What you need to do -
Search the entries for lines that contain the word "append", and report each one found.

Records excerpted from a collection:
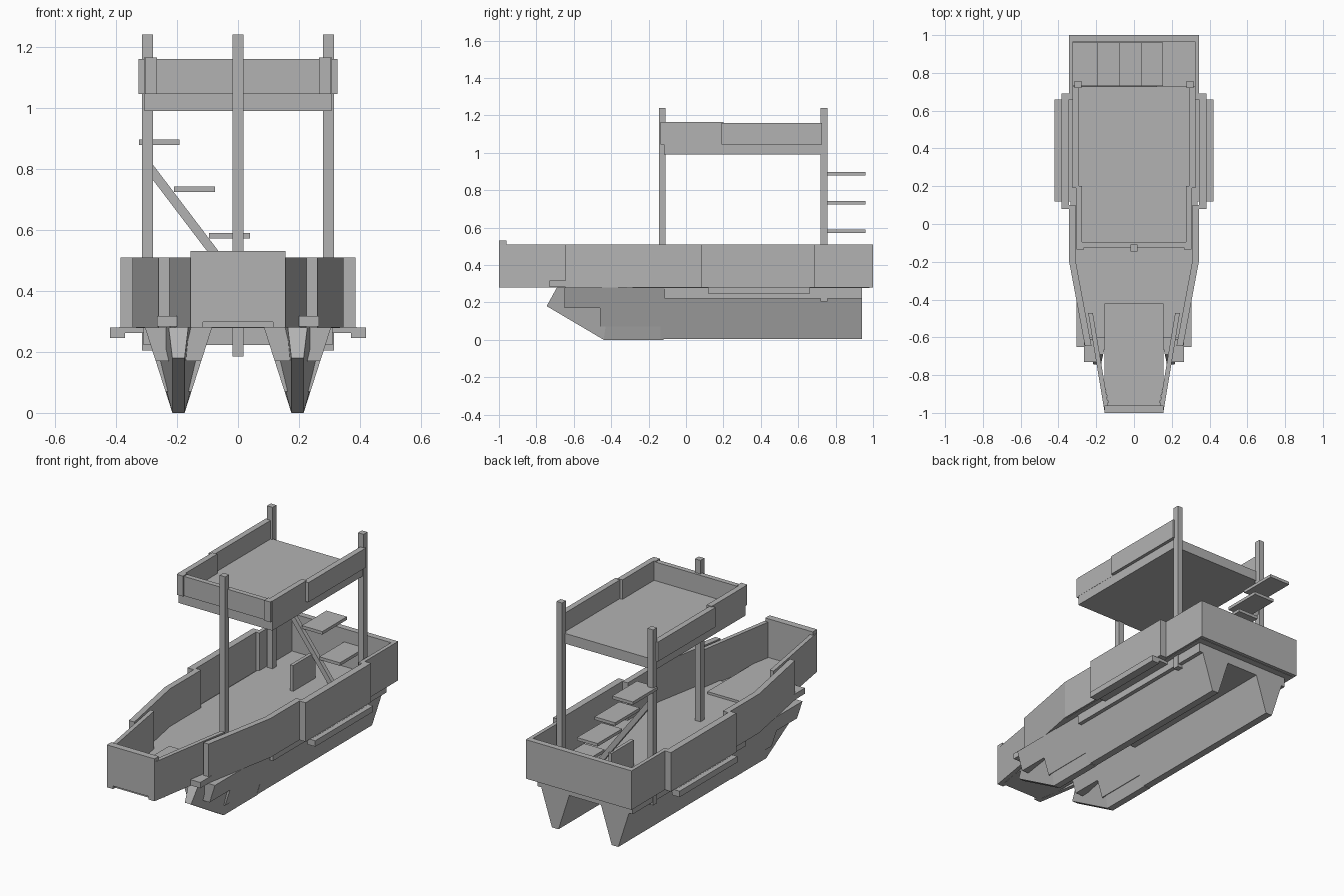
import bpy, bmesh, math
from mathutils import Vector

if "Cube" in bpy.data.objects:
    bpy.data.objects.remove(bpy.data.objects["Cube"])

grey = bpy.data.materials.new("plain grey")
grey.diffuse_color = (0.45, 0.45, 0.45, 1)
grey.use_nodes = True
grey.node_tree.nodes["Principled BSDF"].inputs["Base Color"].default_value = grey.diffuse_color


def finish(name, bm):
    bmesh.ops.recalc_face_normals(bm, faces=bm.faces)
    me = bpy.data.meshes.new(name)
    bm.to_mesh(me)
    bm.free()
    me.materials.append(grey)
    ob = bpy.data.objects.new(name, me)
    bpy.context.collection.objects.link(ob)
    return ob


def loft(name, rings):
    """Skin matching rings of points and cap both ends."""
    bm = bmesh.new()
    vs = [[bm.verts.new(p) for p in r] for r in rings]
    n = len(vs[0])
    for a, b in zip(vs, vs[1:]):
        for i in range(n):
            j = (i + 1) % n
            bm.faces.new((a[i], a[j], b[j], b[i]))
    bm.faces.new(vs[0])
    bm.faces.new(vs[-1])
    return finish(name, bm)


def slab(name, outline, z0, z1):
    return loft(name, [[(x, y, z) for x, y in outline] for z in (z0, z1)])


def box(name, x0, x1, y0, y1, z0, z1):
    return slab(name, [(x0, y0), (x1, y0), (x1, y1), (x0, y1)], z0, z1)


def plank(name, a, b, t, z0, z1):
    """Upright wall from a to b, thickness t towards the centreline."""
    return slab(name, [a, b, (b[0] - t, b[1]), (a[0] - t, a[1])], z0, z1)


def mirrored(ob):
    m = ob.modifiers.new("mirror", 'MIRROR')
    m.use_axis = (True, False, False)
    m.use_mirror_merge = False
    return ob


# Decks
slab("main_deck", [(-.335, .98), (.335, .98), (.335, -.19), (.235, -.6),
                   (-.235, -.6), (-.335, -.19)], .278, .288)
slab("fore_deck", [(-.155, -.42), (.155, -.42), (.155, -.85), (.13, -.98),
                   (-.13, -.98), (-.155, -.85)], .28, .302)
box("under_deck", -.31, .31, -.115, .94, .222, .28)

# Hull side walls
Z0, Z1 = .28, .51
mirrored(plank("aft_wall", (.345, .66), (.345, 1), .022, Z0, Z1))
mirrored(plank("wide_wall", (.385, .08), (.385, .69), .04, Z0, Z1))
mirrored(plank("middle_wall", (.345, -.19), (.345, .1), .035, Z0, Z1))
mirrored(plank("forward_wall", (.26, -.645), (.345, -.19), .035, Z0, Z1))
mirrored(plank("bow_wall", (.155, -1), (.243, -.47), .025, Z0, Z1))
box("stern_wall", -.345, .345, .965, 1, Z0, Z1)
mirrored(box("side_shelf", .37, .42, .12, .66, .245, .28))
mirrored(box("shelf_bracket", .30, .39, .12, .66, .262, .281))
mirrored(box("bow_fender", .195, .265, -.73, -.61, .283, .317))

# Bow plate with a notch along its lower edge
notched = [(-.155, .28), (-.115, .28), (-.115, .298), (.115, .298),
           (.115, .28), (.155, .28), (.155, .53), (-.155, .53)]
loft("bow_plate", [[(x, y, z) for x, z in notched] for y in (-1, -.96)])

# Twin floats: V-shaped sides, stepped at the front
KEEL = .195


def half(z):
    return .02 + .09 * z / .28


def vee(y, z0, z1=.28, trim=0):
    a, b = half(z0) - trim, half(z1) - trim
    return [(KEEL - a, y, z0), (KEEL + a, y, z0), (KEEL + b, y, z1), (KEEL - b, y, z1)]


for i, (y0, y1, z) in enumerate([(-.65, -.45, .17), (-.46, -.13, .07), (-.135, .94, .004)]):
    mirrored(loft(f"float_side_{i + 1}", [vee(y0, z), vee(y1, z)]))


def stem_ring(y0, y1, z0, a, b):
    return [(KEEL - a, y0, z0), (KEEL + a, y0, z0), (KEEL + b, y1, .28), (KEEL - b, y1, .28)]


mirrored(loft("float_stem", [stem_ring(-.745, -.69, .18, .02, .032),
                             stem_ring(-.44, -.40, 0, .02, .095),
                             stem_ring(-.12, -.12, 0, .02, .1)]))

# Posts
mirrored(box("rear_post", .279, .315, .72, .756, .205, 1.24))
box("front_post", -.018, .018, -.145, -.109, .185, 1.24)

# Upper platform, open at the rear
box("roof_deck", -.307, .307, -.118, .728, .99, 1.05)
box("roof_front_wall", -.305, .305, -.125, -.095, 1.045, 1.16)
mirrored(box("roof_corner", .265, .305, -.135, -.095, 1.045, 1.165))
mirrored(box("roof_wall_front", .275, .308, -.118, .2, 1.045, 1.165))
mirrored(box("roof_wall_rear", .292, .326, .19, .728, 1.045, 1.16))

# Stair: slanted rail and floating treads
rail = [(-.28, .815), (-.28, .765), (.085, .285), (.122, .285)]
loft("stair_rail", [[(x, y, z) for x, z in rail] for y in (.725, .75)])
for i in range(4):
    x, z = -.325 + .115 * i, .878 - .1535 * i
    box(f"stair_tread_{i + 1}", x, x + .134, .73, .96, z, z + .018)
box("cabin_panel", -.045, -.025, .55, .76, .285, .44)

==

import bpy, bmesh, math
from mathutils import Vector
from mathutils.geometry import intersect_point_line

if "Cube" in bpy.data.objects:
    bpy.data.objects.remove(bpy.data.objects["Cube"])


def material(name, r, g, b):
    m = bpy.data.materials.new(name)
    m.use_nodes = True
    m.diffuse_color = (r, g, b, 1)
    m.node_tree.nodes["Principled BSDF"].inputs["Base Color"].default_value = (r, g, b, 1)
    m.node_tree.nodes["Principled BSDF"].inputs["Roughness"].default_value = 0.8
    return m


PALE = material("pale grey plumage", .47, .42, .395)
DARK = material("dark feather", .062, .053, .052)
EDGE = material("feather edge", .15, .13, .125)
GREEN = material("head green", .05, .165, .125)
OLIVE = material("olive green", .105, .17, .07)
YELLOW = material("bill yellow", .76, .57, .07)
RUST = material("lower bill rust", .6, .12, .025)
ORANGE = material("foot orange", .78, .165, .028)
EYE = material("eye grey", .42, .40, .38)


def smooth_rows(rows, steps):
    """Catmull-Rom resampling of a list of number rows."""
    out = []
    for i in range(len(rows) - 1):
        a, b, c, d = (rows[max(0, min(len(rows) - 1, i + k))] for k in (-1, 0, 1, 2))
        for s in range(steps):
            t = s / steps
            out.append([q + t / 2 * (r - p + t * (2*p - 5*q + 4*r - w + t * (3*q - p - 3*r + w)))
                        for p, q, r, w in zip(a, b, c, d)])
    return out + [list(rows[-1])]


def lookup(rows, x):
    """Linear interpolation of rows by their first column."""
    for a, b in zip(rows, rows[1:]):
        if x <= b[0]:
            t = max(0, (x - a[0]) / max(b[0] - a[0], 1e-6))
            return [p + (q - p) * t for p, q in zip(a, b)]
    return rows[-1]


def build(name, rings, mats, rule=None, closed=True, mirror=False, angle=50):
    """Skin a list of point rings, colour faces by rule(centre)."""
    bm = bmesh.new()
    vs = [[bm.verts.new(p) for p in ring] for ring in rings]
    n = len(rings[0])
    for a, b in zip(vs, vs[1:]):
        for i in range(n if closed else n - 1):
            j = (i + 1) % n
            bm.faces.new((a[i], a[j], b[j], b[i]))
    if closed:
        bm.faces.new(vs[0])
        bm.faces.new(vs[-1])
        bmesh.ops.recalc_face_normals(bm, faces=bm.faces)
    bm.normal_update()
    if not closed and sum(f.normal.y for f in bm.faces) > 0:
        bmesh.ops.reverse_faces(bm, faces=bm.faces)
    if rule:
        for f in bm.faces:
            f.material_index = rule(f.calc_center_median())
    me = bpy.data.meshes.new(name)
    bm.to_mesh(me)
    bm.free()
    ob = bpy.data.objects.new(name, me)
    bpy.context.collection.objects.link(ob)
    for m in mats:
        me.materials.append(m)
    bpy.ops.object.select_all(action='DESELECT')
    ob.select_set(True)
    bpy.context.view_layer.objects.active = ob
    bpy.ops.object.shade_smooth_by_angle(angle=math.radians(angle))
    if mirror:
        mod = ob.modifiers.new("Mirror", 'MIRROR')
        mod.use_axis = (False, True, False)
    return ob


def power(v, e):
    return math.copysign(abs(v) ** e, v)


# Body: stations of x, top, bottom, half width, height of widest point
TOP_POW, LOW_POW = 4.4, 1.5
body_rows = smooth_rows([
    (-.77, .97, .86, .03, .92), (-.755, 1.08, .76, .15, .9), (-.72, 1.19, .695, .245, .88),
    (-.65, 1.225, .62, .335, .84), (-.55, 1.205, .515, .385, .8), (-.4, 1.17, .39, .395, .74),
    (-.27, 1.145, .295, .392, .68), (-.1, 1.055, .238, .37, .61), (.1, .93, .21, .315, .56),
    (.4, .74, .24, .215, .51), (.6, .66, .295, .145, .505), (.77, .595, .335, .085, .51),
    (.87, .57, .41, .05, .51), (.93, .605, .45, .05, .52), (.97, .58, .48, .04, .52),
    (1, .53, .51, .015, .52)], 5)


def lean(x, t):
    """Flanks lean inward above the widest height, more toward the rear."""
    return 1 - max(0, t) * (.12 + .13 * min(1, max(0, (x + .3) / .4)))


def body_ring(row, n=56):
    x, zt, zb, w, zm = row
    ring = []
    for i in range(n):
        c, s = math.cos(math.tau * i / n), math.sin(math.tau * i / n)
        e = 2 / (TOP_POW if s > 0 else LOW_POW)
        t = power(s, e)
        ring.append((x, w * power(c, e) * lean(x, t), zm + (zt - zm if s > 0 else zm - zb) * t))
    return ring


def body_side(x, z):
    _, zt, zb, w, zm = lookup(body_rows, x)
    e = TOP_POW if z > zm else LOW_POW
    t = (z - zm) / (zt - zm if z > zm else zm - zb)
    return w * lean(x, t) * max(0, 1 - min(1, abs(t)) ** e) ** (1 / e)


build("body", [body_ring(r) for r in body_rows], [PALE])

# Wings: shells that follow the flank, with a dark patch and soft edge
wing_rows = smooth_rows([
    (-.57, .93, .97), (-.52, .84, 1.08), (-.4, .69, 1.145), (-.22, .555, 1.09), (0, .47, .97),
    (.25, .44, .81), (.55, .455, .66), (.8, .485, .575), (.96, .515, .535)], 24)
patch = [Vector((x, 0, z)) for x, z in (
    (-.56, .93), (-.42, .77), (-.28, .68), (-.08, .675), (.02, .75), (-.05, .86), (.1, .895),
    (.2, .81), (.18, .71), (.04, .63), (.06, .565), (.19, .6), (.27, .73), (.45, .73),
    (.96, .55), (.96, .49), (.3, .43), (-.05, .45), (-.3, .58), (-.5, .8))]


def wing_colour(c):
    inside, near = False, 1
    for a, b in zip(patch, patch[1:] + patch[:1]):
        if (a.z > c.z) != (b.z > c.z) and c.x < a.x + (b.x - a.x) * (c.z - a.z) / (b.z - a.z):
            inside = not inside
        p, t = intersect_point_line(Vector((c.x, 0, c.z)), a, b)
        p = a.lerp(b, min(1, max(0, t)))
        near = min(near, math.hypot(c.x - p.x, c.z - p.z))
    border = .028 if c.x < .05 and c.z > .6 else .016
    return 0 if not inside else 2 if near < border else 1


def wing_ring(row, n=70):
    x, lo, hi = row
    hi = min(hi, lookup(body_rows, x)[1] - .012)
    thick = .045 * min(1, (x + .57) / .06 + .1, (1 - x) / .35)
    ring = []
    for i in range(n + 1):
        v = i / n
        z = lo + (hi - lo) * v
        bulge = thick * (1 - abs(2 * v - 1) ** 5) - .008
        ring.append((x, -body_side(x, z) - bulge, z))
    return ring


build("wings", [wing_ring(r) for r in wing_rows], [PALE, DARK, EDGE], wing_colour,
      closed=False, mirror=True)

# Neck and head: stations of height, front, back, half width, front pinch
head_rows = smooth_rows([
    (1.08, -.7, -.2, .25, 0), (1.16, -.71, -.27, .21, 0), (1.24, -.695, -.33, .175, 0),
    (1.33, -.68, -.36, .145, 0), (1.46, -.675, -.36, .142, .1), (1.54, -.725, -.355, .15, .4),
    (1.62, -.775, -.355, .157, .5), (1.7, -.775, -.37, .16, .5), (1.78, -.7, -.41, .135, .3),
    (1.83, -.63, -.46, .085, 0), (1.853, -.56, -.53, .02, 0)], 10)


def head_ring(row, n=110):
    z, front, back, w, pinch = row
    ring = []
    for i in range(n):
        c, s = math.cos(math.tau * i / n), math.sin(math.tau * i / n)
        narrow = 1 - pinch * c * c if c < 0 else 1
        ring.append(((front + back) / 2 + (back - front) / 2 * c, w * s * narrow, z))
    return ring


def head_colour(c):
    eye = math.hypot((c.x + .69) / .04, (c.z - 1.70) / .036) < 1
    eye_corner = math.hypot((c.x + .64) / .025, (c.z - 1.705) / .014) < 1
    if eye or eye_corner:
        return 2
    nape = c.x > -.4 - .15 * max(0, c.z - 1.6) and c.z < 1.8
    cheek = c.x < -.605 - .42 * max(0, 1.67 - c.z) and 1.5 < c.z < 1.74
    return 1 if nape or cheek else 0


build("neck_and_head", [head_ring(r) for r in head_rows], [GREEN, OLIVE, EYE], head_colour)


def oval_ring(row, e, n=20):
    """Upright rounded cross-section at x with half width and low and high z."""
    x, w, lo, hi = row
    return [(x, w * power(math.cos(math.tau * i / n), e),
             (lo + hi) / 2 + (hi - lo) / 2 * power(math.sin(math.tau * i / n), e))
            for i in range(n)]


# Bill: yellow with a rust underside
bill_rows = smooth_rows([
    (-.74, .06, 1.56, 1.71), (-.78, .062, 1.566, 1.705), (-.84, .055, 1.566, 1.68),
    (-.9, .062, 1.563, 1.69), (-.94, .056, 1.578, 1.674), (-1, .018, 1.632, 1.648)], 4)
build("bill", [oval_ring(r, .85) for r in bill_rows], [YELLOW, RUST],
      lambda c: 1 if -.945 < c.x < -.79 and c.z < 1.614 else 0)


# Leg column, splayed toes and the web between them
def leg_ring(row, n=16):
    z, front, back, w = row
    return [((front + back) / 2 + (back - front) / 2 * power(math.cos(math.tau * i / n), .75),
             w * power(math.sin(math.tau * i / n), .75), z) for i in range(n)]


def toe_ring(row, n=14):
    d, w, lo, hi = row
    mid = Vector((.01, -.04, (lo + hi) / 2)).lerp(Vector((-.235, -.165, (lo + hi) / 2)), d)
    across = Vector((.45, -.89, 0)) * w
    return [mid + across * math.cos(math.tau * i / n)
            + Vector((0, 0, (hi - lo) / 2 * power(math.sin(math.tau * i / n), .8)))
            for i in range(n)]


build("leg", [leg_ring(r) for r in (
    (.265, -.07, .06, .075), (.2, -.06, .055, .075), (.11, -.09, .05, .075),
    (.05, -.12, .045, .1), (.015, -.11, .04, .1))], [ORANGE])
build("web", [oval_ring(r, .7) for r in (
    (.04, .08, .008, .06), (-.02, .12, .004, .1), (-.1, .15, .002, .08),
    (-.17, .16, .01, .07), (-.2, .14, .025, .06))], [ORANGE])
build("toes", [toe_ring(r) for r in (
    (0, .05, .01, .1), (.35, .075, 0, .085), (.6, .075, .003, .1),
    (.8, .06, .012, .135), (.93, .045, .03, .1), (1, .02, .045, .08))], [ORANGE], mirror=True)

==

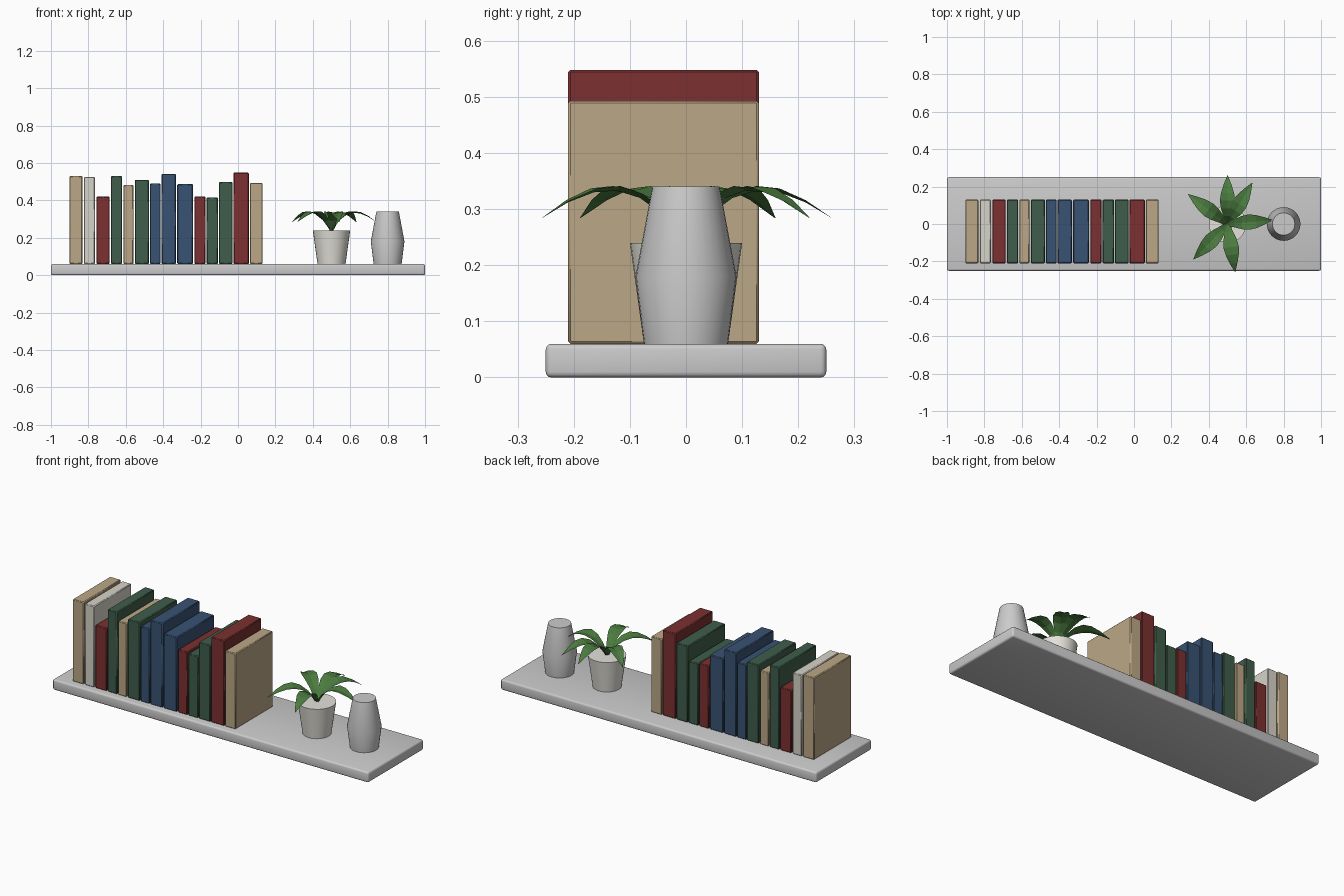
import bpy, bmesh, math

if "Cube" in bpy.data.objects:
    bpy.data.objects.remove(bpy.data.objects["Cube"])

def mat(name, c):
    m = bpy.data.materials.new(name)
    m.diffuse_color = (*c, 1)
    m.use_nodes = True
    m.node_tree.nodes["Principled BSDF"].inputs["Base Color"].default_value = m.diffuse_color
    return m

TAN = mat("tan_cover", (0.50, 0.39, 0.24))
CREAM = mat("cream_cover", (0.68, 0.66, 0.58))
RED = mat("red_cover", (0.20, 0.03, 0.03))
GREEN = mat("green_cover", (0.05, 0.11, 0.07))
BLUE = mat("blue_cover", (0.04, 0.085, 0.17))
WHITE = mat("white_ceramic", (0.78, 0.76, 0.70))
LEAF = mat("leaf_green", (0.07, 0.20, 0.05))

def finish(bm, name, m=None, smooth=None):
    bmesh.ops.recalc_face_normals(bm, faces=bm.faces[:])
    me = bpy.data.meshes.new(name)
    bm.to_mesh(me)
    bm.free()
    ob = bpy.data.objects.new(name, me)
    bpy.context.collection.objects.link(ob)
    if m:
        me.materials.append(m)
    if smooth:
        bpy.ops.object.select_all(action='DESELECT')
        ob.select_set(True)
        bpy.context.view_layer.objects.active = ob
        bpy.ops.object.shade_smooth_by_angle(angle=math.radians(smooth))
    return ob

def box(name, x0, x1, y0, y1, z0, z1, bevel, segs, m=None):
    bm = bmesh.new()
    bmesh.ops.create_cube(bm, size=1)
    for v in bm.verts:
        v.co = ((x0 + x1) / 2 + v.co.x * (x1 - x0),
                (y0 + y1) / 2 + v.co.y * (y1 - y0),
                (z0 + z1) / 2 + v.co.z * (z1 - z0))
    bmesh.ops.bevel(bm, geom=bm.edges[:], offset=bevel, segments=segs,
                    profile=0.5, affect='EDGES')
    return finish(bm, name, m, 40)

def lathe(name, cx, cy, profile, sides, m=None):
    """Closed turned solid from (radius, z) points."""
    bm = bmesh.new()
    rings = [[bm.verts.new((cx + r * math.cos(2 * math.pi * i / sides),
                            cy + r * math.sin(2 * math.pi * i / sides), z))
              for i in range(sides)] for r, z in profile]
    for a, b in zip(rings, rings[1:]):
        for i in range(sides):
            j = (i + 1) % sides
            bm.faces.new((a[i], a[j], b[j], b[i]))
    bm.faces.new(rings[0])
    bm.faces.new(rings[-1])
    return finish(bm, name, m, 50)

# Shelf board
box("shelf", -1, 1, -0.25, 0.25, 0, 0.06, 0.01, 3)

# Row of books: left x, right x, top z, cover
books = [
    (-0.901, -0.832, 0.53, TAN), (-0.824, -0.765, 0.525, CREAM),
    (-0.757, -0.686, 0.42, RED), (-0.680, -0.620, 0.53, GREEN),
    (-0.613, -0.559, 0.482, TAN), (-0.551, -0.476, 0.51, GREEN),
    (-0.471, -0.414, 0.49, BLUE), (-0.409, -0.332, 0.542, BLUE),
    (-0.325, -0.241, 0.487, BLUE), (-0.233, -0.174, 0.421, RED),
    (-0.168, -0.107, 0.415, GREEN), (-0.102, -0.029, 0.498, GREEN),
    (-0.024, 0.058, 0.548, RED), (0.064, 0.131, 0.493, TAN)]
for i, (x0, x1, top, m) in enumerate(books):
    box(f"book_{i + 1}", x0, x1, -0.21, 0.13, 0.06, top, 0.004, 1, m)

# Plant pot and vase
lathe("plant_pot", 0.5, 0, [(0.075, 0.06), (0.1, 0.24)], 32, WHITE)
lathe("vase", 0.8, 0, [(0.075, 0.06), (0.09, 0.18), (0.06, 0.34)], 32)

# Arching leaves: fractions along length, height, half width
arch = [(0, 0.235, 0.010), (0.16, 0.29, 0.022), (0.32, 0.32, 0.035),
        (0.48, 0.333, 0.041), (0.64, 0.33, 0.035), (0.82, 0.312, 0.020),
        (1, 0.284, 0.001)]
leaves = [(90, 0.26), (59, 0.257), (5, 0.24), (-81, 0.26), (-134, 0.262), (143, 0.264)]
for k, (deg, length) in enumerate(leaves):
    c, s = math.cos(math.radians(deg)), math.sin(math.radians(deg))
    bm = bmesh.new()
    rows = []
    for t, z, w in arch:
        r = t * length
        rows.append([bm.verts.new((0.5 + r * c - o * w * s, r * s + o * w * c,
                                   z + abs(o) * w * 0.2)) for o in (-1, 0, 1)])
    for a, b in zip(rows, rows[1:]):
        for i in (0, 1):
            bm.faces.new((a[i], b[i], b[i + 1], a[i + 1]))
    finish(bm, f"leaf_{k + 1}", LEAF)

Result of this task -
    me.materials.append(grey)
            out.append([q + t / 2 * (r - p + t * (2*p - 5*q + 4*r - w + t * (3*q - p - 3*r + w)))
        me.materials.append(m)
        ring.append((x, w * power(c, e) * lean(x, t), zm + (zt - zm if s > 0 else zm - zb) * t))
        ring.append((x, -body_side(x, z) - bulge, z))
        ring.append(((front + back) / 2 + (back - front) / 2 * c, w * s * narrow, z))
        me.materials.append(m)
        rows.append([bm.verts.new((0.5 + r * c - o * w * s, r * s + o * w * c,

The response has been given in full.